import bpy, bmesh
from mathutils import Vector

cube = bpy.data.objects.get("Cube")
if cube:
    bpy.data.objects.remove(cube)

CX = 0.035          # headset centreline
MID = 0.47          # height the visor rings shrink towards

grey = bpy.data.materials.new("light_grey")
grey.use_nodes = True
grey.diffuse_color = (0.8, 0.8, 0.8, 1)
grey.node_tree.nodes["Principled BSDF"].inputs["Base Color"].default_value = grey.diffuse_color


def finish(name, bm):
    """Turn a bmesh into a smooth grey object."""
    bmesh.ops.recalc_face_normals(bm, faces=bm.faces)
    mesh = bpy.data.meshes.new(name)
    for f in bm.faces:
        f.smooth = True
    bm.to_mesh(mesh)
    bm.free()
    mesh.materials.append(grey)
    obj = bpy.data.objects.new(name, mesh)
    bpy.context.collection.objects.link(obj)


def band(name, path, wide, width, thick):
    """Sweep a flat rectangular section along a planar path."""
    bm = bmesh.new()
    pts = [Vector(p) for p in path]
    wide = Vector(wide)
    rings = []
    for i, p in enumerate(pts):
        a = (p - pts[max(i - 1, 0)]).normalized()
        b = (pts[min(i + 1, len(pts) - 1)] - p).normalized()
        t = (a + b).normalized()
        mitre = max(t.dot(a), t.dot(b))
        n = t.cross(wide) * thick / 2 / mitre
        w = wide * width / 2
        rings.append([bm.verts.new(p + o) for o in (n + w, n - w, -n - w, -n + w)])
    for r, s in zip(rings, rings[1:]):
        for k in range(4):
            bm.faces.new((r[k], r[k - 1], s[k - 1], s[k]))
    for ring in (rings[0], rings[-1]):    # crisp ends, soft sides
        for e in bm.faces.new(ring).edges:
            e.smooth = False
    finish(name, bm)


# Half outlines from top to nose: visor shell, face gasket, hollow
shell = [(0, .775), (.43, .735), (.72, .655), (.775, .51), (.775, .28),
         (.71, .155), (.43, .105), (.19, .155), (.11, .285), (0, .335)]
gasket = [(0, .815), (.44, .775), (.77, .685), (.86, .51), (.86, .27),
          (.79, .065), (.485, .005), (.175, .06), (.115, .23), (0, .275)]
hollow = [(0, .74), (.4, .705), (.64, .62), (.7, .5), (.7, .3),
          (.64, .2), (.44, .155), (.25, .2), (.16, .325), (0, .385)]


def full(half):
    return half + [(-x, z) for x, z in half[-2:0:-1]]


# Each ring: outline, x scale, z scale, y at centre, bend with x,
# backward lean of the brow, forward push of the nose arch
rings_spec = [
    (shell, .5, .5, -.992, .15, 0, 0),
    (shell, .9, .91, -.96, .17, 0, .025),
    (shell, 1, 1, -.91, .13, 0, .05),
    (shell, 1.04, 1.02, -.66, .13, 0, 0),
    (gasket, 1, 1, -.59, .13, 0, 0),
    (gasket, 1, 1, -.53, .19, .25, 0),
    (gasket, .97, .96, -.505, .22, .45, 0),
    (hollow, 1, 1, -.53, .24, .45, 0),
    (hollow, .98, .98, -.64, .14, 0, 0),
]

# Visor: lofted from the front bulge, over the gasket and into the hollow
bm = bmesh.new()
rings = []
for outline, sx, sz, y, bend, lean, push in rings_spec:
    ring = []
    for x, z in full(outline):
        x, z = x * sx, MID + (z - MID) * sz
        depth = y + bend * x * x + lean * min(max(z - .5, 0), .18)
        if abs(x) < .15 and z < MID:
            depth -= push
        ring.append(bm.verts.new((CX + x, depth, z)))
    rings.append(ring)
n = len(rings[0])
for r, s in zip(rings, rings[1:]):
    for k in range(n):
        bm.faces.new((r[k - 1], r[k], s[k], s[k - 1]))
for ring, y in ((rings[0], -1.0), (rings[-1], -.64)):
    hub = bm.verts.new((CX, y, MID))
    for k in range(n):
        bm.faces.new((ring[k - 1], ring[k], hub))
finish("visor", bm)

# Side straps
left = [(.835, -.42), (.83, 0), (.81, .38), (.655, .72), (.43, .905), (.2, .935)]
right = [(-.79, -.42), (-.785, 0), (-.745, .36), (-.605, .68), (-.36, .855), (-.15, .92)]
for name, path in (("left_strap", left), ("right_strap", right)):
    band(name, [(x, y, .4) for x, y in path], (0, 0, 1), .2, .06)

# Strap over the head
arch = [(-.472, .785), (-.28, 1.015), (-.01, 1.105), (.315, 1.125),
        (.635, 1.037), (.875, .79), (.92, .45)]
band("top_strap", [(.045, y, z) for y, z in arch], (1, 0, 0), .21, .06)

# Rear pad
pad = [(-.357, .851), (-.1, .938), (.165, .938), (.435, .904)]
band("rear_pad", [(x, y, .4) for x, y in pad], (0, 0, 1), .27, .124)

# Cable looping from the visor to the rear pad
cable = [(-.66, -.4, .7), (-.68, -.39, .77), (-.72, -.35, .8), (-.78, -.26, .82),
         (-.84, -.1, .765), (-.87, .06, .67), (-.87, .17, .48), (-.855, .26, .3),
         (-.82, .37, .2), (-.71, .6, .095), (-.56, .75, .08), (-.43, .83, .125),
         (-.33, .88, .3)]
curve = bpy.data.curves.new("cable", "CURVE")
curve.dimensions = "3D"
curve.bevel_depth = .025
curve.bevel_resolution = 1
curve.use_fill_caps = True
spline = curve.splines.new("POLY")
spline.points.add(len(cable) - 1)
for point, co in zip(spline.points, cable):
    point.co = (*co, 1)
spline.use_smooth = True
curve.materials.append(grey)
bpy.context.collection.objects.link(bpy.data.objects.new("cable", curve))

> [Task details] Identify the lines in the records above that contain the word "hollow", then state how many there are and nothing more.

> [Solution for this exercise] 5